● **Action item**
Check each line of the records for "points"; collect those that have it.

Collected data
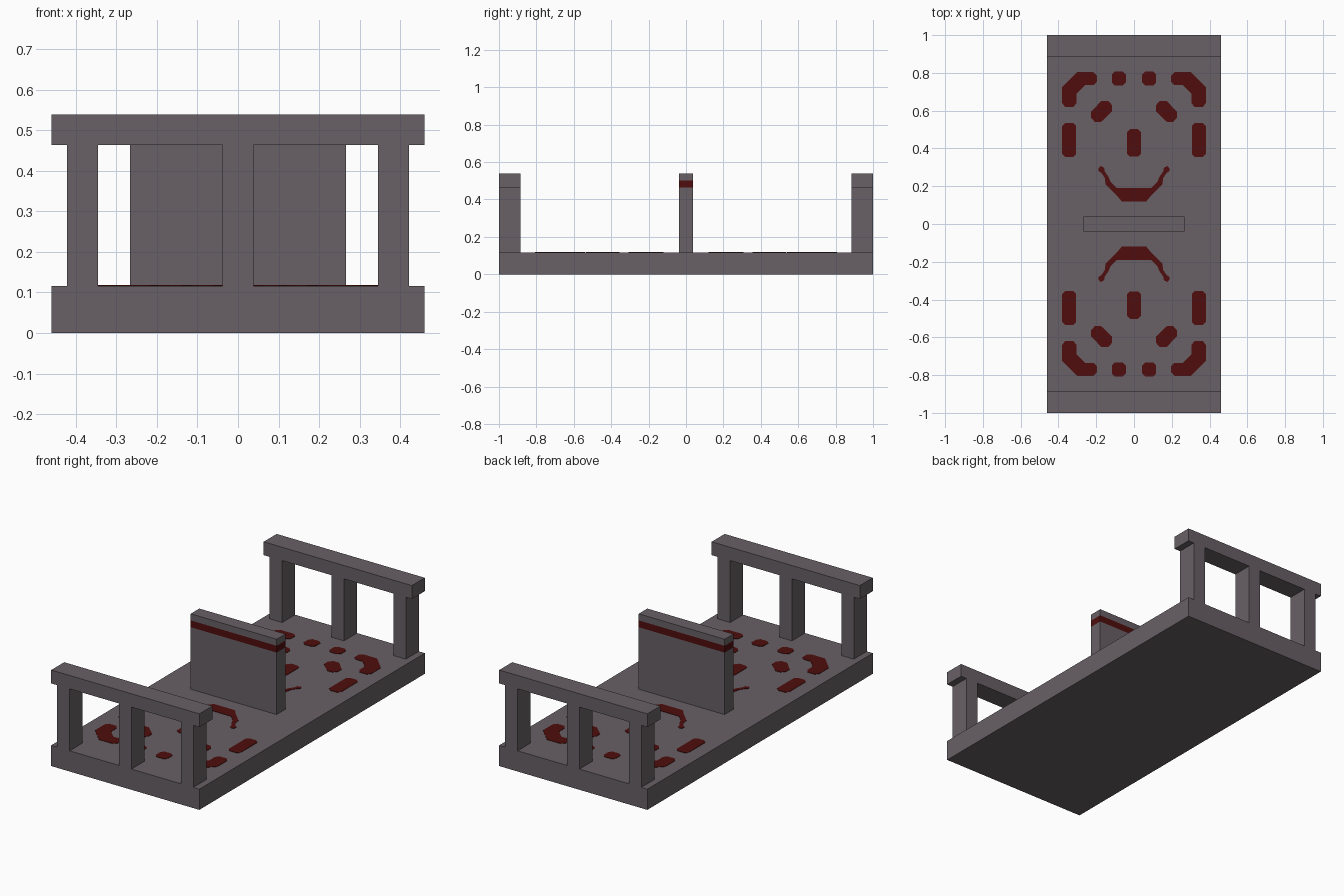
import bpy
import bmesh
from mathutils import Vector

cube = bpy.data.objects.get("Cube")
if cube:
    bpy.data.objects.remove(cube, do_unlink=True)


def material(name, rgb):
    m = bpy.data.materials.new(name)
    m.use_nodes = True
    m.diffuse_color = (*rgb, 1)
    bsdf = m.node_tree.nodes["Principled BSDF"]
    bsdf.inputs["Base Color"].default_value = (*rgb, 1)
    bsdf.inputs["Roughness"].default_value = 0.9
    return m


STONE = material("grey stone", (0.138, 0.117, 0.130))
RED = material("dark red", (0.080, 0.004, 0.004))


def finish(name, bm, *mats):
    bmesh.ops.recalc_face_normals(bm, faces=bm.faces)
    mesh = bpy.data.meshes.new(name)
    bm.to_mesh(mesh)
    bm.free()
    for m in mats:
        mesh.materials.append(m)
    ob = bpy.data.objects.new(name, mesh)
    bpy.context.collection.objects.link(ob)
    return ob


def box_mesh(x0, x1, y0, y1, z0, z1):
    bm = bmesh.new()
    bmesh.ops.create_cube(bm, size=1)
    lo, size = Vector((x0, y0, z0)), Vector((x1 - x0, y1 - y0, z1 - z0))
    for v in bm.verts:
        v.co = lo + (v.co + Vector((0.5, 0.5, 0.5))) * size
    return bm


def box(name, *bounds):
    return finish(name, box_mesh(*bounds), STONE)


W, FLOOR, RAIL, TOP = 0.46, 0.116, 0.464, 0.539

# Base slab
box("base_slab", -W, W, -1, 1, 0, FLOOR)

# End railings: three posts under a top beam
for end, y0, y1 in (("front", -1, -0.885), ("back", 0.885, 1)):
    box(end + "_rail", -W, W, y0, y1, RAIL, TOP)
    for side, x in (("right", -0.384), ("middle", 0), ("left", 0.384)):
        box(f"{end}_{side}_post", x - 0.0385, x + 0.0385, y0, y1, FLOOR, RAIL)

# Centre wall with a red band cut around it
wall = box_mesh(-0.267, 0.267, -0.0385, 0.0385, FLOOR, TOP)
for z in (0.464, 0.502):
    bmesh.ops.bisect_plane(wall, geom=wall.verts[:] + wall.edges[:] + wall.faces[:],
                           plane_co=(0, 0, z), plane_no=(0, 0, 1))
for f in wall.faces:
    f.material_index = int(0.464 < f.calc_center_median().z < 0.502)
finish("centre_wall", wall, STONE, RED)


# Floor markings: thin plates
def bar(cx, cy, hx, hy, c=0.016):
    """Rectangle with clipped corners."""
    return [(cx + sx * a, cy + sy * b) for sx, sy, a, b in (
        (1, 1, hx - c, hy), (1, 1, hx, hy - c), (1, -1, hx, hy - c), (1, -1, hx - c, hy),
        (-1, -1, hx - c, hy), (-1, -1, hx, hy - c), (-1, 1, hx, hy - c), (-1, 1, hx - c, hy))]


corner = [(0.215, 0.805), (0.30, 0.805), (0.38, 0.725), (0.38, 0.64), (0.365, 0.62),
          (0.32, 0.62), (0.305, 0.64), (0.305, 0.69), (0.26, 0.735), (0.215, 0.735),
          (0.197, 0.752), (0.197, 0.787)]
slant = [(0.137, 0.652), (0.172, 0.652), (0.227, 0.595), (0.227, 0.562),
         (0.207, 0.54), (0.175, 0.54), (0.117, 0.595), (0.117, 0.63)]
half_arc = [(0.065, 0.12), (0.09, 0.15), (0.15, 0.21), (0.155, 0.245), (0.172, 0.27),
            (0.187, 0.28), (0.187, 0.297), (0.175, 0.307), (0.158, 0.297), (0.156, 0.28),
            (0.135, 0.25), (0.125, 0.225), (0.09, 0.19)]
arc = half_arc + [(-x, y) for x, y in reversed(half_arc)]

paired = [("corner_mark", corner), ("slant_mark", slant),
          ("dot_mark", bar(0.08, 0.77, 0.037, 0.037)),
          ("side_mark", bar(0.343, 0.445, 0.037, 0.09))]
single = [("centre_mark", bar(0, 0.43, 0.037, 0.073)), ("arc_mark", arc)]


def plate(name, points, sx, sy):
    bm = bmesh.new()
    face = bm.faces.new([bm.verts.new((sx * x, sy * y, FLOOR - 0.003)) for x, y in points])
    lifted = bmesh.ops.extrude_face_region(bm, geom=[face])["geom"]
    bmesh.ops.translate(bm, vec=(0, 0, 0.005),
                        verts=[g for g in lifted if isinstance(g, bmesh.types.BMVert)])
    finish(name, bm, RED)


for end, sy in (("front", -1), ("back", 1)):
    for name, points in single:
        plate(f"{end}_{name}", points, 1, sy)
    for name, points in paired:
        for side, sx in (("left", 1), ("right", -1)):
            plate(f"{end}_{side}_{name}", points, sx, sy)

● **Result of the exercise**
def plate(name, points, sx, sy):
    face = bm.faces.new([bm.verts.new((sx * x, sy * y, FLOOR - 0.003)) for x, y in points])
    for name, points in single:
        plate(f"{end}_{name}", points, 1, sy)
    for name, points in paired:
            plate(f"{end}_{side}_{name}", points, sx, sy)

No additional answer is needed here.